### DATA IN THIS EXERCISE ###

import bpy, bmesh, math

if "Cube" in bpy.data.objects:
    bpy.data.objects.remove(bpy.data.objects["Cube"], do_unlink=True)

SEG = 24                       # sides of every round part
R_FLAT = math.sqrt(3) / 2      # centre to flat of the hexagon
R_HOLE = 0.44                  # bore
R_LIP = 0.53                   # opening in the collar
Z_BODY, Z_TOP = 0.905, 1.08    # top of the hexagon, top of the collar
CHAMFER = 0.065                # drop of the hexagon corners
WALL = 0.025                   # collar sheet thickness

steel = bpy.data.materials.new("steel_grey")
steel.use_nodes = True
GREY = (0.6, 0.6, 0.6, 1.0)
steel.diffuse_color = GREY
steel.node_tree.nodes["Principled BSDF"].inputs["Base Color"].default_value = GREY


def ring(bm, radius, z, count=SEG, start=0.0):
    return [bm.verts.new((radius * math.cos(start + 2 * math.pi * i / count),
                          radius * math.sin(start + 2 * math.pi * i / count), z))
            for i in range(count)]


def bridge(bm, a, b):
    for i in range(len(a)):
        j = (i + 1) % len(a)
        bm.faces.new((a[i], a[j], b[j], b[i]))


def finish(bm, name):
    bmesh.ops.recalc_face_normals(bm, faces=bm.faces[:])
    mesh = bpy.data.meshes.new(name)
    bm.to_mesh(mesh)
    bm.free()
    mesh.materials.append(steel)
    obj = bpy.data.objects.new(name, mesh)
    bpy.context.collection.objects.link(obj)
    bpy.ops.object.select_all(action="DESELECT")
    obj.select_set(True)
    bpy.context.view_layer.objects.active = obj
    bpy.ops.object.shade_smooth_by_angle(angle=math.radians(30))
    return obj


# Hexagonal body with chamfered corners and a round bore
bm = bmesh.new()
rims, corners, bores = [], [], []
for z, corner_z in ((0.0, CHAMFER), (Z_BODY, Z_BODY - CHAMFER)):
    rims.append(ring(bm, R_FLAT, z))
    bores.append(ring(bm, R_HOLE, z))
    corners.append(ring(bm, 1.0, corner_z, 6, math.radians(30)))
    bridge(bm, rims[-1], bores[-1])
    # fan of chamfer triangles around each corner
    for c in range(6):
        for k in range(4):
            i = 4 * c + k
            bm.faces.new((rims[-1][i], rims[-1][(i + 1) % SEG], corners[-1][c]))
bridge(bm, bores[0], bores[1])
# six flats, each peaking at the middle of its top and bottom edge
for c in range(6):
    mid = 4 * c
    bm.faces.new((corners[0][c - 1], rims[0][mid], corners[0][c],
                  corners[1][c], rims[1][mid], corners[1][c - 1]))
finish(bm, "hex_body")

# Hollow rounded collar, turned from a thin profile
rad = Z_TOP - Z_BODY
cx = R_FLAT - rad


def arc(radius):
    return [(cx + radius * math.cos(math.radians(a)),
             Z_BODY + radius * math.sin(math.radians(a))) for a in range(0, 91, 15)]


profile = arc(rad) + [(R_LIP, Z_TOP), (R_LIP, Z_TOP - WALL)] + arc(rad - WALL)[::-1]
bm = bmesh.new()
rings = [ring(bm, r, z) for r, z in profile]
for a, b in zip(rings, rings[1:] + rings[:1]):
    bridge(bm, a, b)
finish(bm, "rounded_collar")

###
### DATA IN THIS EXERCISE ###

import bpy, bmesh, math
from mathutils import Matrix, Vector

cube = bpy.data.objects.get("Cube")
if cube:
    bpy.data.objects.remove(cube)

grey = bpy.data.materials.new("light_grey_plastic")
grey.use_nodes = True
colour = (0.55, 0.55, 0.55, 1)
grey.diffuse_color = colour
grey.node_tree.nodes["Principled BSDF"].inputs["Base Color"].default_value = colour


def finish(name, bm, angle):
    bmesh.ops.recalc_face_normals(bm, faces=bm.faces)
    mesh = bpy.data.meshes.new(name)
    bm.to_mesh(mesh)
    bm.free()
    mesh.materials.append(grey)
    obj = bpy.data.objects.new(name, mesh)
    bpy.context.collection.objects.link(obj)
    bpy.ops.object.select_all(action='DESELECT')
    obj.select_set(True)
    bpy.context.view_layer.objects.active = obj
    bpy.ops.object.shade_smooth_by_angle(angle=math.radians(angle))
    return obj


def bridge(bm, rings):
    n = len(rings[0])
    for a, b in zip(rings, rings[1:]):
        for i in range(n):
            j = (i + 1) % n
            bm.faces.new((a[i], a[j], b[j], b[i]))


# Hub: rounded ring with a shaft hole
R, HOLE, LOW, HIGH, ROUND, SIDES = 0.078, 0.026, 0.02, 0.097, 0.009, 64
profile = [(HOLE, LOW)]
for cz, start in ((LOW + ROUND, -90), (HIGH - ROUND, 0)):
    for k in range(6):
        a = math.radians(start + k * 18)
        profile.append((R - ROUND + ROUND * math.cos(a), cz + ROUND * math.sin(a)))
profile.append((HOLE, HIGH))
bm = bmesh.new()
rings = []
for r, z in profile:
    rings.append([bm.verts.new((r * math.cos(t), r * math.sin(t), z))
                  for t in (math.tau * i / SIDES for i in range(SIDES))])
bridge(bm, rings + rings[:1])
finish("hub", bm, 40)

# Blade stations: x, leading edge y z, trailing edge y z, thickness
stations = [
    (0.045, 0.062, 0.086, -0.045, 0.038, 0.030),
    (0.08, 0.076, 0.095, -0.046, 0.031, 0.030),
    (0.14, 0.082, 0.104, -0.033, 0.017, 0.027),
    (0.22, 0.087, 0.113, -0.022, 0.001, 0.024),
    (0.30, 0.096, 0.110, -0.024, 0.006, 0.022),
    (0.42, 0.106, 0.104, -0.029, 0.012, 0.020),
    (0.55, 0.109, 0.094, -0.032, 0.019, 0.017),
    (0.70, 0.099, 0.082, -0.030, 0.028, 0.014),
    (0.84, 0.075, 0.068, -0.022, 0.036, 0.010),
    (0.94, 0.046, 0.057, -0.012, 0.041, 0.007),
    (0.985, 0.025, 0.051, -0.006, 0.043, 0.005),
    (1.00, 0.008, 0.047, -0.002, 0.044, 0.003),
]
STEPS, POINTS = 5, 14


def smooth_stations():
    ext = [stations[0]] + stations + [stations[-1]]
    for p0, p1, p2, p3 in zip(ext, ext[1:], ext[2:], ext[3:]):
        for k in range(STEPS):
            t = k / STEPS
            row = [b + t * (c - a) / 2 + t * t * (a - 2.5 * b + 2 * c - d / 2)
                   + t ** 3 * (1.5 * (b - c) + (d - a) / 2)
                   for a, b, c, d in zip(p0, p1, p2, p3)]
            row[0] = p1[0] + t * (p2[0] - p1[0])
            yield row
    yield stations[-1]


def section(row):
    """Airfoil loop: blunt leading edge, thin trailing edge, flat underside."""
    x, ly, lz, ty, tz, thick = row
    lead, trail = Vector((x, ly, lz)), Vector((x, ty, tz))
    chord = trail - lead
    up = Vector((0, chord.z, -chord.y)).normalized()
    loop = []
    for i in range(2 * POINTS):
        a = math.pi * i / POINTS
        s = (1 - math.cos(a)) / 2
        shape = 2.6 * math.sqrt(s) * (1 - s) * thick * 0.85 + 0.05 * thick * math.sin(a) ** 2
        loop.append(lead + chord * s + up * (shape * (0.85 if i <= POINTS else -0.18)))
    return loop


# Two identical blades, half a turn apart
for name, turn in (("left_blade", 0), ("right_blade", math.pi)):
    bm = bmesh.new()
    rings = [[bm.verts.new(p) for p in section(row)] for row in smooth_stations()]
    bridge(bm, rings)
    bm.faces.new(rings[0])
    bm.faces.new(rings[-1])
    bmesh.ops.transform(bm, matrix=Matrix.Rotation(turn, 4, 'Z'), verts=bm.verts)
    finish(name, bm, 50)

###
### DATA IN THIS EXERCISE ###

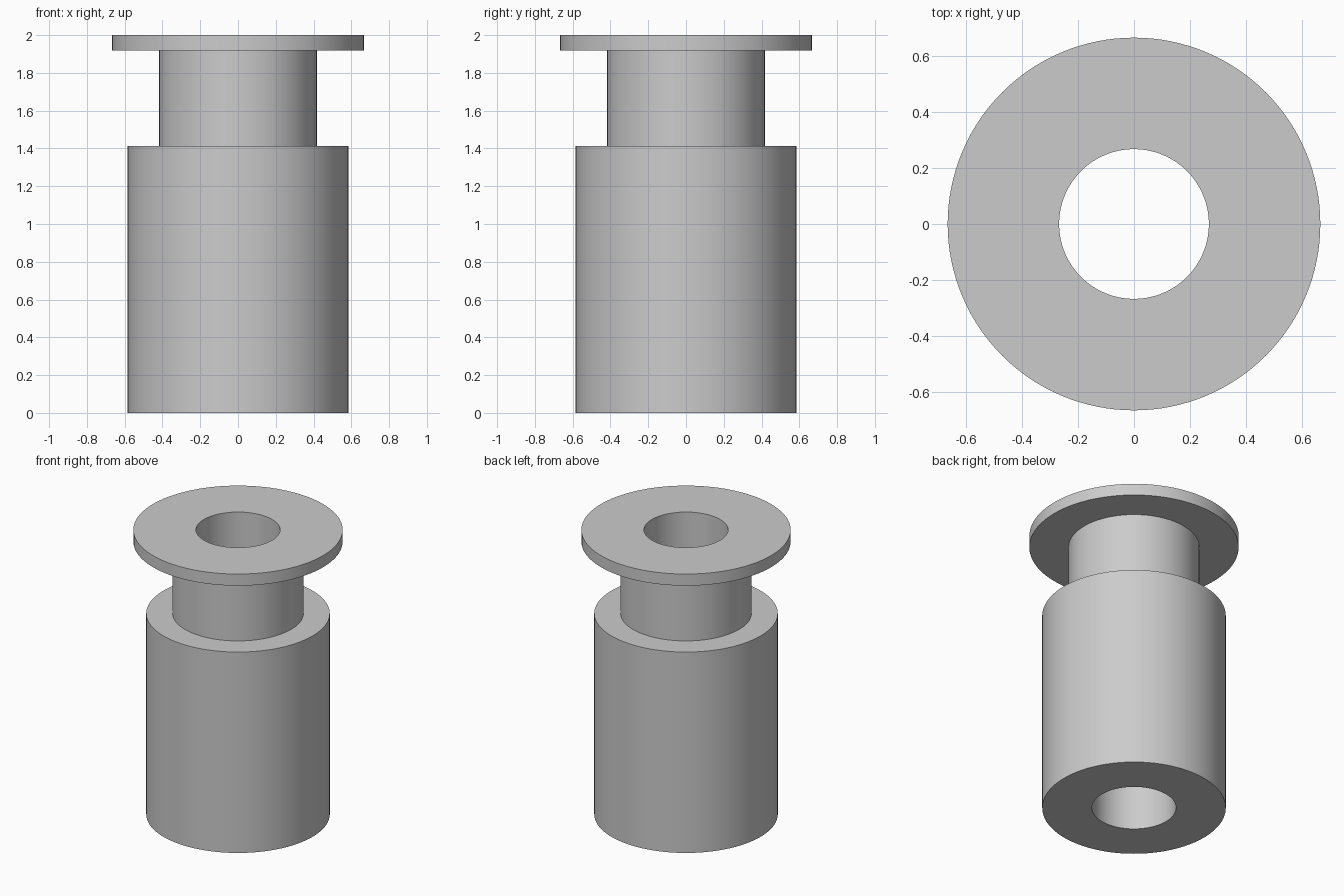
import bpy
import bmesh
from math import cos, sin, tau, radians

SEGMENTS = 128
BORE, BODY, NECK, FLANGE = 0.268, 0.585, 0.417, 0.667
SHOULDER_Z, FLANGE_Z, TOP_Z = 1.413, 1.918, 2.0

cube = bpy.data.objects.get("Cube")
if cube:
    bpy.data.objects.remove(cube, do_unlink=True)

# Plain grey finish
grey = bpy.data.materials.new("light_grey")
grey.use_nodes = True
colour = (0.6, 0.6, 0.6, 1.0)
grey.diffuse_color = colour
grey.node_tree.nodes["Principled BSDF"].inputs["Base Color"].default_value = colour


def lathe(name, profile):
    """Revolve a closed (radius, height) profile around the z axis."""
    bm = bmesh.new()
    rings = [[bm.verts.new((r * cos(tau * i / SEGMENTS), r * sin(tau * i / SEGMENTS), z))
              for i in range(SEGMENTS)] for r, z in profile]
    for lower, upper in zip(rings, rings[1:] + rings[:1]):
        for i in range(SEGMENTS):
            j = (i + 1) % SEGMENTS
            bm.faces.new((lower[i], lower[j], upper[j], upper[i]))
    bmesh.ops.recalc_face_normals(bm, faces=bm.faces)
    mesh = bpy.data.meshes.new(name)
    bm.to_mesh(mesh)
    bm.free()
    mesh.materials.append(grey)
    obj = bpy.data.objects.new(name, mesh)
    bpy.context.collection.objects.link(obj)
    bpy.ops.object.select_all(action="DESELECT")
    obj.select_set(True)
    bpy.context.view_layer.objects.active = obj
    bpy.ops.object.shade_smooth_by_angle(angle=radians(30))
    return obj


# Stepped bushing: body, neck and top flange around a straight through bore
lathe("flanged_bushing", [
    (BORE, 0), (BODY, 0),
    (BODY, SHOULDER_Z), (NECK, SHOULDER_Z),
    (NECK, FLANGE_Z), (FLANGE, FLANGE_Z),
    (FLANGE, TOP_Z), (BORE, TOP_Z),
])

###

__WHAT TO DO__
Whatever else the listing above holds, retype exactly only the lines from the one containing "a = math.pi * i / POINTS" to the one containing "finish(name, bm, 50)", both ends kept.

__WRITTEN SOLUTION__
        a = math.pi * i / POINTS
        s = (1 - math.cos(a)) / 2
        shape = 2.6 * math.sqrt(s) * (1 - s) * thick * 0.85 + 0.05 * thick * math.sin(a) ** 2
        loop.append(lead + chord * s + up * (shape * (0.85 if i <= POINTS else -0.18)))
    return loop


# Two identical blades, half a turn apart
for name, turn in (("left_blade", 0), ("right_blade", math.pi)):
    bm = bmesh.new()
    rings = [[bm.verts.new(p) for p in section(row)] for row in smooth_stations()]
    bridge(bm, rings)
    bm.faces.new(rings[0])
    bm.faces.new(rings[-1])
    bmesh.ops.transform(bm, matrix=Matrix.Rotation(turn, 4, 'Z'), verts=bm.verts)
    finish(name, bm, 50)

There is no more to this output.